BEAM/BEAT vs. Traditional Vocabulary for Sources
- works for some disciplines (history, literary criticism) but not at all for others
- conflates genre and function
- serves researchers in particular fields, not writers.
When teaching students how to write with sources, we need a nomenclature that allows us to talk directly and straightforwardly about how writers use their sources on the page. BEAM/BEAT’s main advantage over the standard nomenclature is that it allows us to describe writers’ materials straightforwardly in terms of what writers do with them: writers rely on background sources, interpret or analyze exhibits, engage arguments, and follow or invoke theory sources.
Literary-critical examples of BEAM/BEAT

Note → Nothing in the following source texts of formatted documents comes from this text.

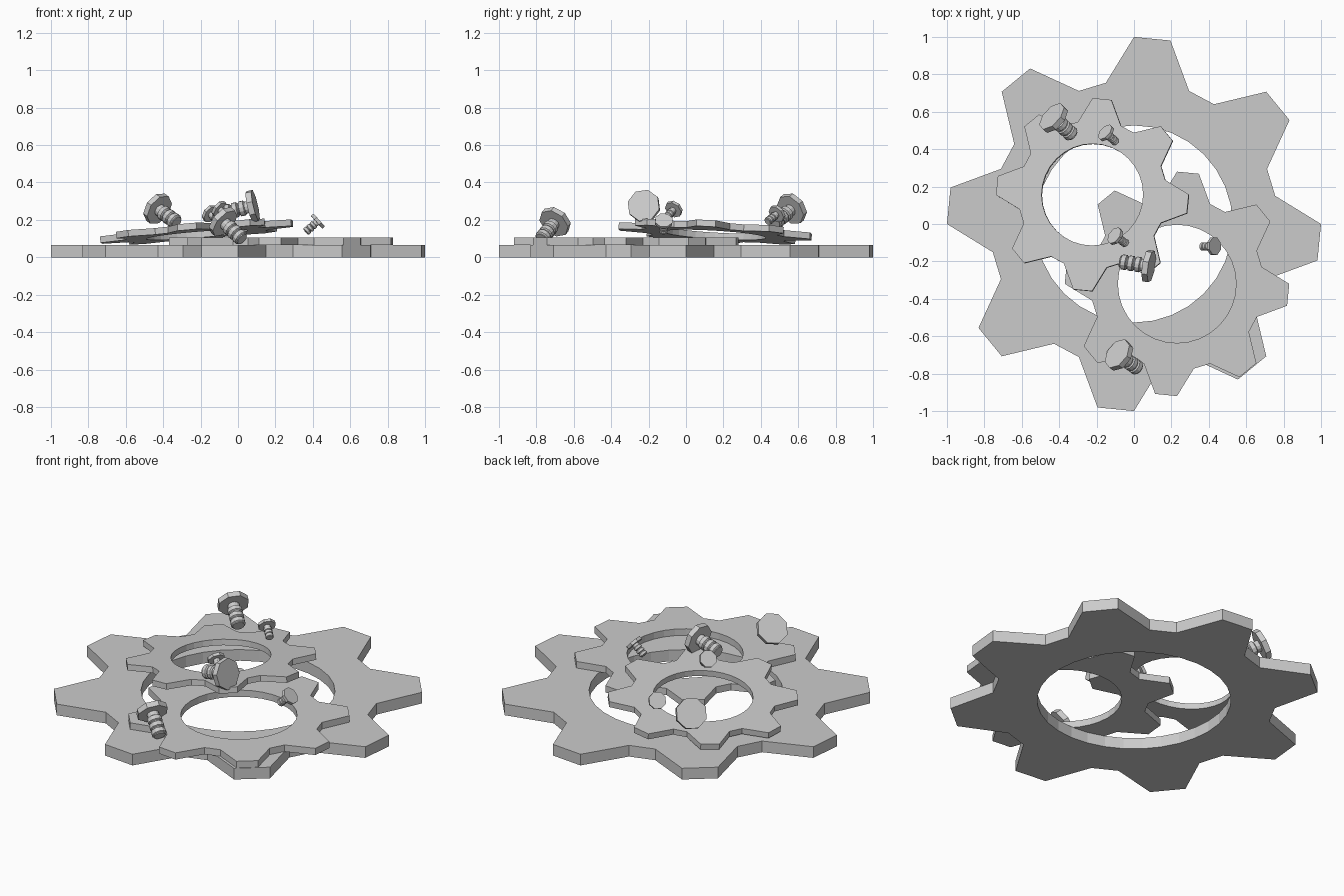
import bpy, bmesh
from math import sin, cos, pi
from mathutils import Vector

if "Cube" in bpy.data.objects:
    bpy.data.objects.remove(bpy.data.objects["Cube"])


def make_object(name, bm):
    bmesh.ops.recalc_face_normals(bm, faces=bm.faces[:])
    mesh = bpy.data.meshes.new(name)
    bm.to_mesh(mesh)
    bm.free()
    ob = bpy.data.objects.new(name, mesh)
    bpy.context.collection.objects.link(ob)
    ob.rotation_mode = 'QUATERNION'
    return ob


def gear(name, location, scale, normal=(0, 0, 1), n=32, root=0.77, hole=0.527, h=0.067):
    """Eight-toothed ring: two outer and two root points per tooth."""
    bm = bmesh.new()
    cols = []
    for k in range(n):
        a = 2 * pi * k / n
        r = 1.0 if k % 4 in (0, 3) else root
        cols.append([bm.verts.new((q * cos(a), q * sin(a), z))
                     for q, z in ((r, 0), (r, h), (hole, h), (hole, 0))])
    for k in range(n):
        a, b = cols[k], cols[(k + 1) % n]
        for i in range(4):
            j = (i + 1) % 4
            bm.faces.new((a[i], b[i], b[j], a[j]))
    ob = make_object(name, bm)
    ob.location = location
    ob.scale = (scale,) * 3
    ob.rotation_quaternion = Vector((0, 0, 1)).rotation_difference(Vector(normal))


def lathe(bm, profile, sides):
    """Closed solid of revolution with flat end caps."""
    rings = [[bm.verts.new((r * cos(2 * pi * (k + .5) / sides),
                            r * sin(2 * pi * (k + .5) / sides), z))
              for k in range(sides)] for r, z in profile]
    for a, b in zip(rings, rings[1:]):
        for k in range(sides):
            m = (k + 1) % sides
            bm.faces.new((a[k], a[m], b[m], b[k]))
    bm.faces.new(rings[0])
    bm.faces.new(rings[-1])


def bolt(name, location, direction, scale):
    bm = bmesh.new()
    # octagonal head
    lathe(bm, [(0.088, 0.016), (0.088, -0.016)], 8)
    # shank with thread ridges
    profile = [(0.033, -0.01), (0.033, -0.04)]
    for i in range(3):
        z = -0.045 - 0.039 * i
        profile += [(0.041, z), (0.041, z - 0.024), (0.033, z - 0.029), (0.033, z - 0.034)]
    lathe(bm, profile, 12)
    ob = make_object(name, bm)
    ob.location = location
    ob.scale = (scale,) * 3
    ob.rotation_quaternion = Vector((0, 0, -1)).rotation_difference(Vector(direction))


# stacked gears
gear("large_gear", (0, 0, 0), 1.0)
gear("middle_gear", (0.23, -0.32, 0.066), 0.6)
gear("tilted_gear", (-0.22, 0.155, 0.12), 0.517, (-0.083, 0.06, 1))

# loose bolts
BOLTS = [
    ("large_bolt_back", (-0.43, 0.567, 0.26), (0.11, -0.10, -0.08), 1.0),
    ("large_bolt_front", (-0.08, -0.70, 0.19), (0.105, -0.075, -0.095), 1.0),
    ("large_bolt_middle", (0.078, -0.225, 0.274), (-0.95, 0.15, -0.22), 1.0),
    ("small_bolt_back", (-0.15, 0.487, 0.233), (0.055, -0.05, -0.042), 0.56),
    ("small_bolt_middle", (-0.10, -0.065, 0.258), (0.05, -0.035, -0.043), 0.56),
    ("small_bolt_right", (0.427, -0.119, 0.193), (-0.7, -0.02, -0.62), 0.56),
]
for b in BOLTS:
    bolt(*b)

- Consider the way Miller uses sources throughout “Discipline in Different Voices” (The Novel and the Police, University of California Press, 1988):
- Background: David Roberts, The Victorian Origins of the Welfare State.
- Exhibit: Charles Dickens, Bleak House
- Arguments: Critical essays by J. Hillis Miller, Terry Eagleton, etc.
- Theory: Michel Foucault, Discipline and Punish
- Look at the following annotated passage from Freedgood (pp. 5-6 in The Ideas in Things: Fugitive Meaning in the Victorian Novel, University of Chicago Press, 2006.):
And my choice of objects [Exhibit Sources] is influenced by structures of thoughts and feeling that derives from a line of critical thinking that could be traced from Marxist cultural studies, the study of culture and imperialism, postcolonial theory, and studies of power and subjectivity from Franz Fanon and Sigmund Freud to Michel Foucault and Judith Butler. [Theory Sources] The result is the method of the first three chapters of this book: one in which the historically and theoretically overdetermined material characteristics of objects are sought out beyond the immediate context in which they appear. These objects are then returned to their novelistic homes [Jane Eyre, Mary Barton, Great Expectations, Middlemarch] [Exhibit Sources], so that they can inhabit them with a radiance or resonance of meaning they have not possessed or not legitimately possessed in previous literary-critical reading [Argument Sources].
Resources for Teaching
- Acknowledgment and Response
- BEAM/BEAT: Rhetorical Ways of Thinking About Sources
- Close Reading Exercise
- Developing Key Terms
- Formulating Questions and Claims Based on Observations
- Picture Prompts for Online Classes
- Reading for Research
- Research as Forming a New Question
- Sample WR 120/15x Assignment: Academic Paper on an Outside-of-Class Experience
- Strategies for Analysis of Text
- Strategies for Engaging with Critics
- Summary & Analysis
- Teaching with the WR Journal: Volume 10 (2018)
- Use a Text as a Theory Source
- Using Different Kinds of Sources to Analyze an Exhibit